Records to process:
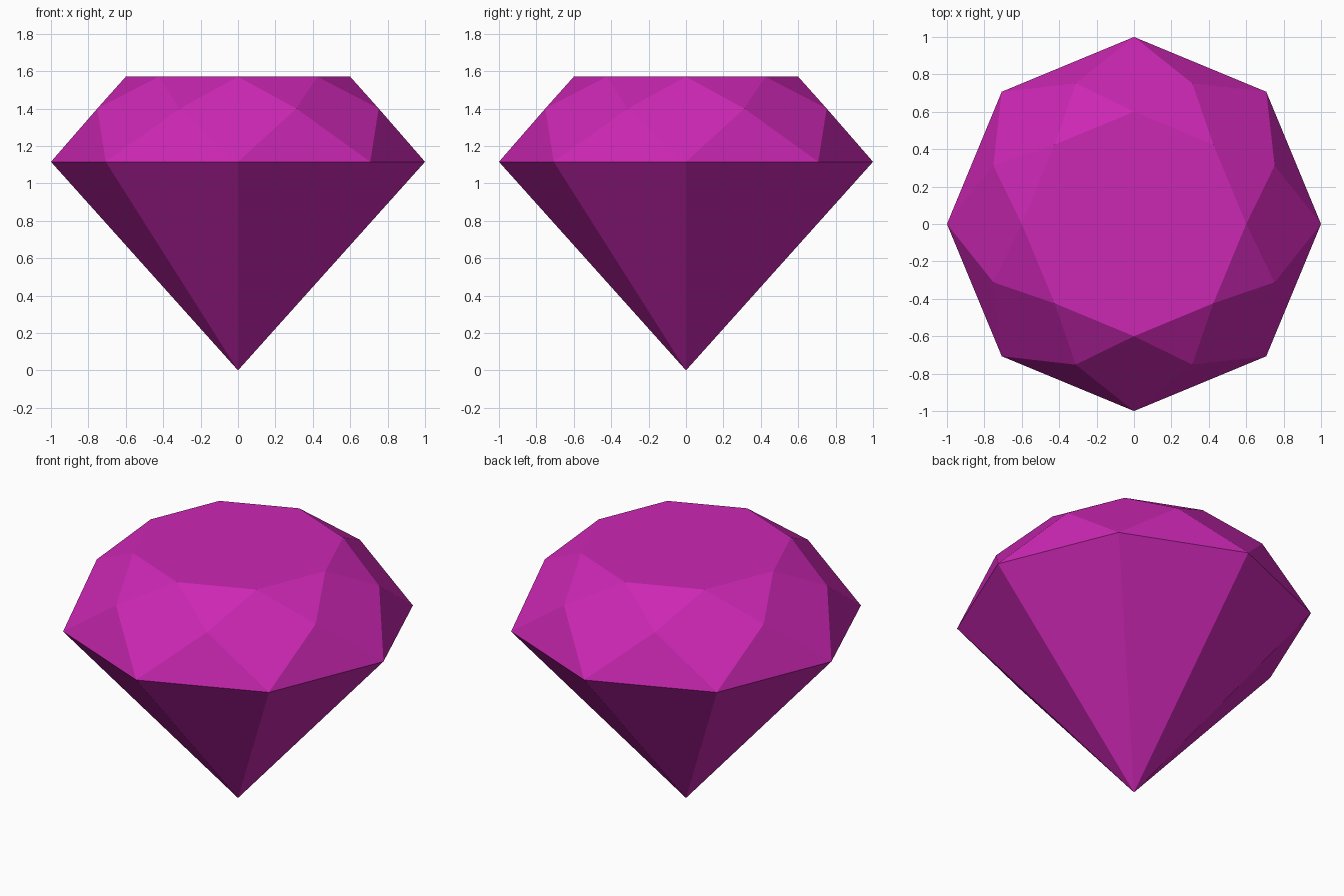
import bpy, bmesh, math

if "Cube" in bpy.data.objects:
    bpy.data.objects.remove(bpy.data.objects["Cube"])

SIDES = 8
mat = bpy.data.materials.new("magenta gem")
mat.diffuse_color = (0.6, 0.02, 0.45, 1)
mat.use_nodes = True
mat.node_tree.nodes["Principled BSDF"].inputs["Base Color"].default_value = mat.diffuse_color

bm = bmesh.new()


def ring(radius, z, offset=0.0):
    """Ring of vertices, offset given in fractions of a side."""
    step = 2 * math.pi / SIDES
    return [bm.verts.new((radius * math.cos((i + offset) * step),
                          radius * math.sin((i + offset) * step), z))
            for i in range(SIDES)]


tip = bm.verts.new((0, 0, 0))
girdle = ring(1.0, 1.115)
middle = ring(0.814, 1.40, 0.5)
table = ring(0.6, 1.57)

# Flat table on top
bm.faces.new(table)
for i in range(SIDES):
    j = (i + 1) % SIDES
    bm.faces.new((table[i], middle[i], table[j]))                    # star facet
    bm.faces.new((table[i], middle[i - 1], girdle[i], middle[i]))    # kite facet
    bm.faces.new((girdle[i], girdle[j], middle[i]))                  # girdle facet
    bm.faces.new((tip, girdle[j], girdle[i]))                        # pavilion facet

bmesh.ops.recalc_face_normals(bm, faces=bm.faces)
mesh = bpy.data.meshes.new("gemstone")
bm.to_mesh(mesh)
bm.free()
mesh.materials.append(mat)
gem = bpy.data.objects.new("gemstone", mesh)
bpy.context.collection.objects.link(gem)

What the task requires:
Print the listing exactly, pictures excluded.

Your solution:
import bpy, bmesh, math

if "Cube" in bpy.data.objects:
    bpy.data.objects.remove(bpy.data.objects["Cube"])

SIDES = 8
mat = bpy.data.materials.new("magenta gem")
mat.diffuse_color = (0.6, 0.02, 0.45, 1)
mat.use_nodes = True
mat.node_tree.nodes["Principled BSDF"].inputs["Base Color"].default_value = mat.diffuse_color

bm = bmesh.new()


def ring(radius, z, offset=0.0):
    """Ring of vertices, offset given in fractions of a side."""
    step = 2 * math.pi / SIDES
    return [bm.verts.new((radius * math.cos((i + offset) * step),
                          radius * math.sin((i + offset) * step), z))
            for i in range(SIDES)]


tip = bm.verts.new((0, 0, 0))
girdle = ring(1.0, 1.115)
middle = ring(0.814, 1.40, 0.5)
table = ring(0.6, 1.57)

# Flat table on top
bm.faces.new(table)
for i in range(SIDES):
    j = (i + 1) % SIDES
    bm.faces.new((table[i], middle[i], table[j]))                    # star facet
    bm.faces.new((table[i], middle[i - 1], girdle[i], middle[i]))    # kite facet
    bm.faces.new((girdle[i], girdle[j], middle[i]))                  # girdle facet
    bm.faces.new((tip, girdle[j], girdle[i]))                        # pavilion facet

bmesh.ops.recalc_face_normals(bm, faces=bm.faces)
mesh = bpy.data.meshes.new("gemstone")
bm.to_mesh(mesh)
bm.free()
mesh.materials.append(mat)
gem = bpy.data.objects.new("gemstone", mesh)
bpy.context.collection.objects.link(gem)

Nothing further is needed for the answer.